HTGFS Curriculum Overview

 

At Hatcham Temple Grove Free School, we believe that a broad balanced and academically rigorous curriculum is essential for our students to achieve the very highest standards. We ensure that we meet all aspects of the current national curriculum and further enrich this with trips, workshops, events and celebrations. In English and Maths we ensure that students quickly grasp the fundamentals and build a love and fluency within the subjects. Children are explicitly taught phonics from reception, while a strong emphasis is placed on arithmetic in the younger years. As children move through the school we build on these foundations to ensure children are able to solve problems, ask questions and draw inferences, as well as right fluently and confidently in a range of genres.

 

We place a strong emphasis on Language learning, with students learning German from Year 1 up. Children are regularly taught by fluent German speakers who not only teach the subject discreetly but also enrich the wider curriculum through cultural events and immersive experiences. Music and performance are central to the curriculum with all students getting the opportunity to learn to play and instrument by the end of Key Stage 2, with subject specialists increasingly delivering the music curriculum as children move through the school. Science is given a prominent place within the curriculum to ensure children acquire the body of knowledge appropriate to understand the world around them and ask questions about our understanding of the world.

 

We place a strong emphasis on Language learning, with students learning German from Year 1 up. Children are regularly taught by fluent German speakers who not only teach the subject discreetly but also enrich the wider curriculum through cultural events and immersive experiences. Music and performance are central to the curriculum with all students getting the opportunity to learn to play and instrument by the end of Key Stage 2, with subject specialists increasingly delivering the music curriculum as children move through the school. Science is given a prominent place within the curriculum to ensure children acquire the body of knowledge appropriate to understand the world around them and ask questions about our understanding of the world.

 

Reading and writing are taught through guided reading and guided writing sessions alongside daily phonics and supported by a structured reading scheme. Phonics is taught formally using the Letters and Sounds scheme. Children are assessed throughout their time in the foundation stage through observations, conversations and photographs. At the start of the Reception year every child will be assessed. This is known as a baseline assessment. Parents, staff and the children themselves all contribute to the assessment process.

 

On leaving reception children will progress through Key stage 1 (Year 1 and 2) and into Key Stage 2 (Years 3 -6). Throughout this time children will be regularly assessed and work adapted to ensure we provide students with the most relevant, engaging and academically stretching curriculum possible, which will engender a lasting love for learning.

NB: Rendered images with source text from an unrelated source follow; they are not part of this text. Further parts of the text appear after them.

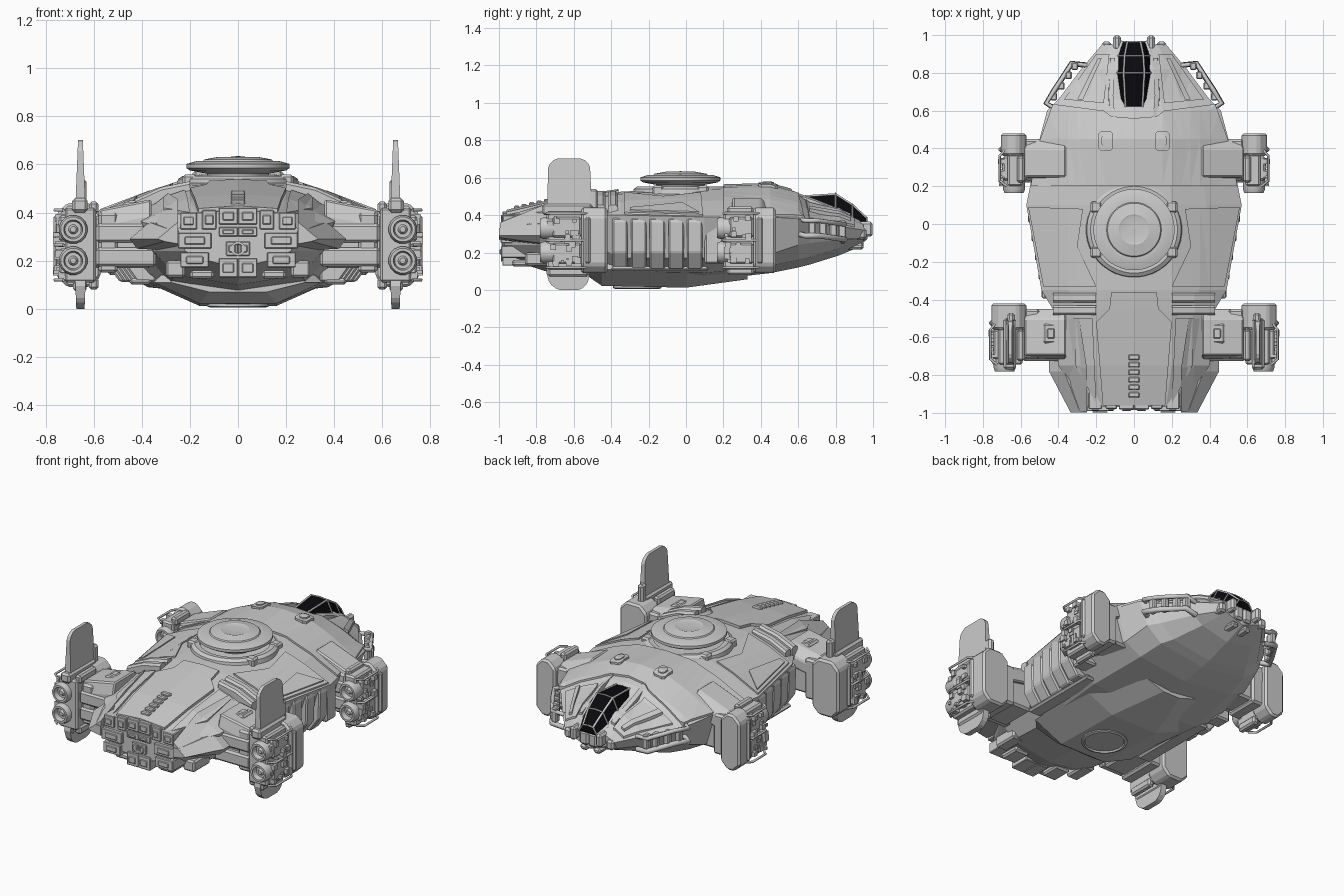
import bpy, bmesh, math, random
from mathutils import Vector
from mathutils.bvhtree import BVHTree

if "Cube" in bpy.data.objects:
    bpy.data.objects.remove(bpy.data.objects["Cube"])

random.seed(4)
black = bpy.data.materials.new("dark_glass")
black.diffuse_color = (0.003, 0.003, 0.004, 1)
black.use_nodes = True
black.node_tree.nodes["Principled BSDF"].inputs["Base Color"].default_value = black.diffuse_color


def finish(name, bm, mirror=False, bevel=0, mat=None, smooth=False):
    bmesh.ops.recalc_face_normals(bm, faces=bm.faces)
    me = bpy.data.meshes.new(name)
    bm.to_mesh(me)
    ob = bpy.data.objects.new(name, me)
    bpy.context.collection.objects.link(ob)
    if mat:
        me.materials.append(mat)
    if smooth:
        bpy.ops.object.select_all(action='DESELECT')
        ob.select_set(True)
        bpy.context.view_layer.objects.active = ob
        bpy.ops.object.shade_smooth_by_angle(angle=math.radians(30))
    if bevel:
        m = ob.modifiers.new("bevel", 'BEVEL')
        m.width, m.segments, m.limit_method = bevel, 1, 'ANGLE'
    if mirror:
        ob.modifiers.new("mirror", 'MIRROR')
    return ob


def loft(name, rings, **kw):
    bm = bmesh.new()
    vs = [[bm.verts.new(p) for p in r] for r in rings]
    n = len(vs[0])
    for a, b in zip(vs, vs[1:]):
        for i in range(n):
            bm.faces.new((a[i], a[(i + 1) % n], b[(i + 1) % n], b[i]))
    bm.faces.new(vs[0])
    bm.faces.new(vs[-1])
    return finish(name, bm, **kw)


def sym(y, pts):
    return [(x, y, z) for x, z in pts] + [(-x, y, z) for x, z in reversed(pts) if x > 0]


def prism_y(name, pts, lo, hi, **kw):
    return loft(name, [[(x, y, z) for x, z in pts] for y in (lo, hi)], **kw)


def rect(x0, x1, y0, y1):
    return [(x0, y0), (x1, y0), (x1, y1), (x0, y1)]


def chamfer(pts, c):
    out = []
    for i, p in enumerate(pts):
        p = Vector(p)
        for q in (Vector(pts[i - 1]), Vector(pts[(i + 1) % len(pts)])):
            out.append(tuple(p + (q - p).normalized() * c))
    return out


def boxes(name, items, **kw):
    bm = bmesh.new()
    for x0, x1, y0, y1, z0, z1 in items:
        for v in bmesh.ops.create_cube(bm, size=1)['verts']:
            v.co = ((x0 + x1) / 2 + v.co.x * (x1 - x0), (y0 + y1) / 2 + v.co.y * (y1 - y0),
                    (z0 + z1) / 2 + v.co.z * (z1 - z0))
    return finish(name, bm, **kw)


def lathe(name, prof, c, axis='z', n=40, **kw):
    ang = [2 * math.pi * (i + .5) / n for i in range(n)]
    rings = []
    for r, t in prof:
        uv = [(c[0] + r * math.cos(a), c[1] + r * math.sin(a)) for a in ang]
        rings.append([(u, v, t) if axis == 'z' else (u, t, v) for u, v in uv])
    return loft(name, rings, **kw)


def tube(name, pts, r):
    for s in (-1, 1):
        cu = bpy.data.curves.new(name, 'CURVE')
        cu.dimensions, cu.bevel_depth, cu.bevel_resolution = '3D', r, 1
        sp = cu.splines.new('POLY')
        sp.points.add(len(pts) - 1)
        for p, q in zip(sp.points, pts):
            p.co = (s * q[0], q[1], q[2], 1)
        bpy.context.collection.objects.link(bpy.data.objects.new(name, cu))


# Main hull: each station gives y, crown z, crown width, beam, shoulder z, side foot z, keel z
stations = [(-.97, .41, .17, .25, .33, .24, .17), (-.75, .46, .2, .4, .36, .24, .1), (-.45, .51, .2, .43, .4, .22, .07),
            (-.35, .525, .2, .49, .4, .17, .06), (.1, .55, .2, .57, .39, .17, .05), (.45, .56, .17, .5, .39, .19, .09),
            (.6, .52, .15, .46, .38, .24, .12), (.66, .475, .14, .4, .36, .25, .135), (.82, .45, .1, .28, .34, .27, .185),
            (.95, .365, .08, .17, .32, .275, .24)]


def hull_ring(y, zt, a, w, zs, zl, zb):
    return sym(y, [(0, zt), (a, zt - .012), ((a + w) / 2, zs + .54 * (zt - zs)), (w, zs),
                   (w * .88, zl), (w * .66, zb + .04), (0, zb)])


hull = loft("hull", [hull_ring(*s) for s in stations])
tmp = bmesh.new()
tmp.from_mesh(hull.data)
tree = BVHTree.FromBMesh(tmp)


def deck_z(x, y):
    hit = tree.ray_cast(Vector((x, y, 2)), Vector((0, 0, -1)))[0]
    return (hit or tree.find_nearest(Vector((x, y, .4)))[0]).z


def deck_plate(name, pts, thick):
    bm = bmesh.new()
    bm.faces.new([bm.verts.new((x, y, 0)) for x, y in pts])
    cuts = [((0, s[0], 0), (0, 1, 0)) for s in stations] + [((i * .05, 0, 0), (1, 0, 0)) for i in range(1, 12)]
    for co, no in cuts:
        bmesh.ops.bisect_plane(bm, geom=bm.verts[:] + bm.edges[:] + bm.faces[:], plane_co=co, plane_no=no)
    bmesh.ops.triangulate(bm, faces=bm.faces[:])
    for v in bm.verts:
        v.co.z = deck_z(v.co.x, v.co.y) - .01
    for v in bmesh.ops.extrude_face_region(bm, geom=bm.faces[:])['geom']:
        if isinstance(v, bmesh.types.BMVert):
            v.co.z += thick + .01
    finish(name, bm, mirror=True)


# Raised armour plates following the deck
deck_plate("front_deck", [(0, .56), (.12, .57), (.16, .6), (.43, .635), (.5, .44), (.548, .2), (0, .2)], .012)
deck_plate("side_deck", [(.27, .08), (.56, .09), (.48, -.33), (.2, -.33), (.3, -.12)], .01)
deck_plate("side_deck_inset", [(.42, -.02), (.54, .07), (.47, -.3), (.44, -.3)], .017)
deck_plate("tail_spine", [(0, -.36), (.12, -.36), (.13, -.45), (.2, -.52), (.165, -.96), (0, -.96)], .016)
deck_plate("tail_flank", [(.22, -.5), (.31, -.5), (.31, -.75), (.2, -.95)], .012)
deck_plate("nose_flank", [(.16, .64), (.37, .66), (.2, .9), (.13, .9)], .012)
deck_plate("nose_rib", [(.27, .66), (.3, .66), (.19, .88), (.17, .88)], .028)
for x, y in [(.15, .44), (.44, -.58)]:
    for name, k, t in [("hatch_frame", 1, .024), ("hatch_grille", .6, .03)]:
        if y > 0:
            deck_plate(name, chamfer(rect(x - .04 * k, x + .04 * k, y - .052 * k, y + .052 * k), .015), t)
        else:
            boxes(name, [(x - .04 * k, x + .04 * k, y - .052 * k, y + .052 * k, .4, .42 + t)], mirror=True, bevel=.01)
for i in range(6):
    y = -.705 - i * .04
    boxes("spine_vent", [(-.03, .03, y - .015, y + .015, deck_z(0, y), deck_z(0, y) + .026)], bevel=.006)

# Sensor dish on its ring base
centre = (0, -.03)
lathe("dish_base", [(.26, .48), (.25, .54), (.23, .553), (.2, .55), (.19, .5)], centre, smooth=True)
lathe("sensor_dish", [(.11, .5), (.13, .562), (.2, .575), (.215, .585), (.215, .602), (.17, .615), (.145, .615),
                      (.14, .621), (.08, .632), (.07, .628), (.001, .635)], centre, n=48, smooth=True)
boxes("dish_clamps", [(.17, .23, y - .03, y + .03, .5, .558) for y in (.09, -.15)], mirror=True, bevel=.01)

# Belly pan with round hatch
loft("belly_pan", [sym(y, [(0, zb), (c, zb), (e, .11), (e - .03, .14), (0, .14)]) for y, zb, c, e in
                   [(-.52, .07, .12, .28), (-.45, .022, .16, .35), (0, .012, .16, .38), (.33, .057, .06, .22)]])
lathe("belly_hatch", [(.13, .04), (.13, .01), (.115, .005), (.11, .014), (.001, .014)], (0, -.26), smooth=True)

# Ribbed cargo walls on both flanks
for i in range(5):
    y = -.40 + i * .1
    w = .552 + .178 * y
    prism_y("cargo_rib_panel", [(w - .14, .385), (w, .385), (w + .008, .36), (w + .003, .2), (w - .06, .112),
                                (w - .14, .112)], y + .006, y + .088, mirror=True, bevel=.008)
boxes("flank_sill", [(.36, .45, -.4, .12, .1, .125), (.44, .54, .1, .2, .14, .37)], mirror=True, bevel=.01)

# Tail: shoulder rolls, wedge wings, sloping side plates and stern machinery
for y in (-.39, -.457):
    loft("shoulder_roll", [[(x, yy, zz) for yy, zz in chamfer(rect(y - .026, y + .026, z - .08, z), .012)]
                           for x, z in [(.2, .53), (.32, .505), (.43, .455)]], mirror=True)
loft("tail_wedge", [[(.25, y, .24 + k), (b - .03, y, .25 + k), (b, y, .29), (b - .08 + k, y, .36 - k), (.25, y, .36 - k)]
                    for y, b, k in [(-.999, .335, .03), (-.78, .45, 0), (-.5, .45, 0)]], mirror=True)
loft("tail_side_plate", [[(x, y, z), (x + w, y, z - w * .8), (x + w, y, z - w * .8 - .03), (x, y, z - .03)]
                         for y, x, z, w in [(-.995, .25, .36, .06), (-.76, .25, .455, .1), (-.5, .29, .48, .08)]], mirror=True)
for x, z, w, h in [(.18, .283, .07, .033), (.18, .203, .06, .032), (.205, .365, .035, .035), (.12, .37, .03, .04),
                   (.04, .32, .04, .02), (.04, .385, .04, .035), (.04, .17, .04, .04), (.025, .25, .025, .03)]:
    y = -.97 - w * .3
    boxes("stern_block", [(x - w, x + w, y, -.85, z - h, z + h),
                          (x - w * .6, x + w * .6, y - .008, y, z - h * .5, z + h * .5)], mirror=True, bevel=.008)
lathe("stern_port", [(.03, -.9), (.03, -.985), (.02, -.985), (.015, -.97)], (0, .25), axis='y', n=16)
boxes("stern_skid", [(.1, .2, -.93, -.8, .125, .16), (.22, .3, -.86, -.7, .13, .2)], mirror=True, bevel=.01)

# Canopy and its frame
sect = [(.62, .045, .5, .44), (.8, .055, .512, .42), (.89, .05, .455, .38), (.965, .035, .385, .34)]
canopy = [[(0, y, z + .004), (a, y, z), (a * 1.8, y, zb)] for y, a, z, zb in sect]
loft("canopy", [sym(h[0][1], [(p[0], p[2]) for p in h] + [(0, h[2][2])]) for h in canopy], mat=black)
tube("canopy_rail", [h[1] for h in canopy], .006)
tube("canopy_sill", [h[2] for h in canopy], .012)
for h in canopy[1:]:
    tube("canopy_hoop", h, .005)
loft("canopy_strake", [[(x, y, z), (x + .025, y, z - .01), (x + .03, y, z - .09), (x, y, z - .09)]
                       for y, x, z in [(.56, .1, .53), (.68, .11, .49), (.88, .1, .41)]], mirror=True)

# Nose: chin blocks, probes, cheek guards
boxes("nose_blocks", [(0, .06, .9, .97, .26, .345), (.07, .11, .92, .998, .285, .365), (.12, .17, .9, .965, .27, .33),
                      (.02, .07, .86, .95, .215, .25)], mirror=True, bevel=.012)
for name, z, r in [("cheek_guard", .37, .013), ("cheek_guard_lower", .29, .016)]:
    tube(name, [(.40, .6, z + .01), (.465, .64, z), (.42, .71, z), (.33, .85, z - .02), (.25, .84, z - .03)], r)
boxes("guard_post", [(x - .035, x, y - .02, y + .02, .28, .37) for x, y in
                     [(.455 - .13 * t, .655 + .19 * t) for t in (.1, .4, .7, .95)]], mirror=True, bevel=.006)

# Engine pods on stub arms, front pair and rear pair
for tag, y0, y1, xo, hs, root in [("front", .2, .48, .705, .36, .495), ("rear", -.745, -.42, .755, -.56, .455)]:
    boxes(tag + "_arm", [(.36, .6, y0 + .05, y1 - .05, .17, .385), (.5, .58, y0 + .03, y1 - .03, .15, .4)]
          + [(.34, .59, y0 + .02, y0 + .07, z - .04, z + .04) for z in (.215, .315)], mirror=True, bevel=.012)
    loft(tag + "_arm_cover", [[(x, y0 + .03, z - .07), (x, y0 + .05, z), (x, y1 - .08, z), (x, y1 - .03, z - .05),
                               (x, y1 - .03, z - .12), (x, y0 + .03, z - .12)]
                              for x, z in [(.36, root), (.58, .412)]], mirror=True, bevel=.008)
    prism_y(tag + "_pod_housing", chamfer(rect(.57, xo, .09, .44), .045), hs, y1, mirror=True, bevel=.012)
    boxes(tag + "_pod_core", [(.59, xo - .035, y0, hs + .02, .11, .42), (xo - .02, xo + .012, hs + .02, hs + .05, .14, .39)]
          + [(.6, xo - .01, y0 + .03, hs, z - .055, z + .055) for z in (.195, .335)]
          + [(.58, .62, y0 + .02, hs, z - .025, z + .025) for z in (.105, .42)], mirror=True, bevel=.01)
    bits = []
    for i in range(26):
        y, z, s = random.uniform(y0, hs - .03), random.uniform(.12, .38), random.uniform(.012, .035)
        bits.append((xo - .04, xo + random.uniform(-.01, .015), y, y + s, z, z + s))
    boxes(tag + "_pod_fittings", bits, mirror=True)
    for z in (.2, .33):
        lathe(tag + "_nozzle", [(r, y0 + d) for r, d in [(.06, .04), (.06, -.015), (.052, -.035), (.04, -.035),
                                                         (.034, -.005), (.02, -.005), (.012, -.02)]],
              (xo - .07, z), axis='y', n=16, mirror=True, smooth=True)
    for z in (.12, .265, .41):
        tube(tag + "_pod_pipe", [(xo - .02, hs + .03, z), (xo + .006, hs, z), (xo + .006, y0 + .03, z),
                                 (xo - .03, y0, z)], .007)

# Upright and lower fins on the rear pods, thinning towards the tips
for name, pts, root in [("tail_fin", [(-.745, .38), (-.735, .702), (-.515, .702), (-.5, .38)], .4),
                        ("lower_fin", [(-.76, .14), (-.72, 0), (-.53, 0), (-.51, .14)], .12)]:
    loft(name, [[(.655 + s * (.022 - .04 * abs(z - root)), y, z) for y, z in chamfer(chamfer(pts, .035), .012)]
                for s in (-1, 1)], mirror=True)
boxes("fin_root", [(.625, .69, -.77, -.5, .4, .46), (.63, .685, -.74, -.52, .07, .12),
                   (.63, .67, -.52, -.47, .42, .54)], mirror=True, bevel=.012)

Early Years Foundation Stage

When children first arrive at the school in reception they will begin their learning on the Early Years Foundation Stage Curriculum. The Early Years Foundation Stage (EYFS) is the stage of education for children from birth to the end of the Reception year. It is based on the recognition that children learn best through play and active learning. The EYFS has four themes.

 

These are:

1. A unique child

2. Positive relationships

3. Enabling environments

4. Learning and development

 

Within the theme of learning and development there are seven areas. There are three prime areas and four specific areas. The prime areas develop quickly in

response to relationships and experiences, and run through and support learning in all other areas.

 

The prime areas are fundamental throughout the EYFS. The three prime areas are:

 

• Personal, social and emotional development

• Physical development

• Communication and Language

 

The specific areas include essential skills and knowledge. They grow out of the prime areas, and provide important contexts for learning. The four specific areas are:

 

• Literacy

• Mathematics

• Understanding the world

• Expressive Arts and Design

 

Key Stage 1- Year 1 and 2

The children in KS1 follow the National Curriculum subjects as well as Personal, Social, Health education (including Sex and Relationship Education) with Citizenship. The transition from reception to year 1 is dealt with sensitively, especially in the first term where year 1 children learn through play and have daily access to outside activities which continues to use the principles of the EYFS to develop the child’s learning and social development.

 

Year 1 teachers use the FSP to build an accurate picture of children’s learning and progress and then move on to the Federation assessment levels, linked to the end of year national learning goals. All learning and teaching in KS1 is based on termly themes taken from the International Primary Curriculum.  This allows children to explore subject knowledge across a range of areas, such as art, geography science and history through an overarching topic.

 

English and mathematics are taught daily and children also receive daily guided reading sessions and phonics in year 1 and 2.

 

Reading, writing, speaking and listening continues to be taught through the use of synthetic phonics (letters and sounds) and supported by a structured reading scheme (Oxford Reading Tree and Rigby Star). Children who are gifted and talented and those with additional educational needs (AEN) are identified and interventions put in place to help address their needs. Children needing further encouragement and support also may work in small groups with our team of learning support assistants (LSAs).

 

At the end of KS1 the children are assessed to report their National Curriculum attainment levels in reading, grammar, spelling and punctuation, writing, mathematics and science. 

 

German is taught by fluent speakers several times per week, with opportunities built into the curriculum so it is as immersive as possible.

 

Specialist music teachers deliver music to all classes on a weekly basis, with a focus on developing choral and basic key skills in Key Stage 1, which will support the learning of instruments throughout Key Stage 2.

 

Key Stage 2 - Years 3-6

Our Key Stage 2 curriculum is both flexible and broad, we provide practical experiences for our pupils and make links with previous learning to really enable every child to be the best learner that they can possibly be. The children continue to follow the National Curriculum subjects as well as Personal, Social, Health Education (including Sex and Relationship Education) with citizenship otherwise known as PSHCE.

 

All learning and teaching in KS2 is based on termly themes taken from the International Primary Curriculum (IPC).  This allows children to explore subject knowledge across a range of areas, such as Art, Geography, Science and History through an overarching topic. English and Mathematics are taught daily and children also receive daily guided reading sessions, handwriting practise and spelling, punctuation and grammar (GPS). All children receive weekly spellings and are tested at the end week. All our pupils have a login for Mathletics and are encouraged to use this both in school and at home.

 

At the end of KS2 the children are assessed to report their National Curriculum age attainment levels in reading, grammar, spelling and punctuation, writing, mathematics and science. We have specialist music teachers who deliver music to all classes on a weekly basis, including strings, Clarinet and recorder throughout Key Stage 2. Individual lesson are also offered by peripatetic teachers. Our children have weekly PE lessons of which many are taught by specialist teachers. Our KS2 pupils continue to have German taught to them by fluent speakers regularly each week, with other opportunities built into the curriculum so that it continues to be as immersive as possible.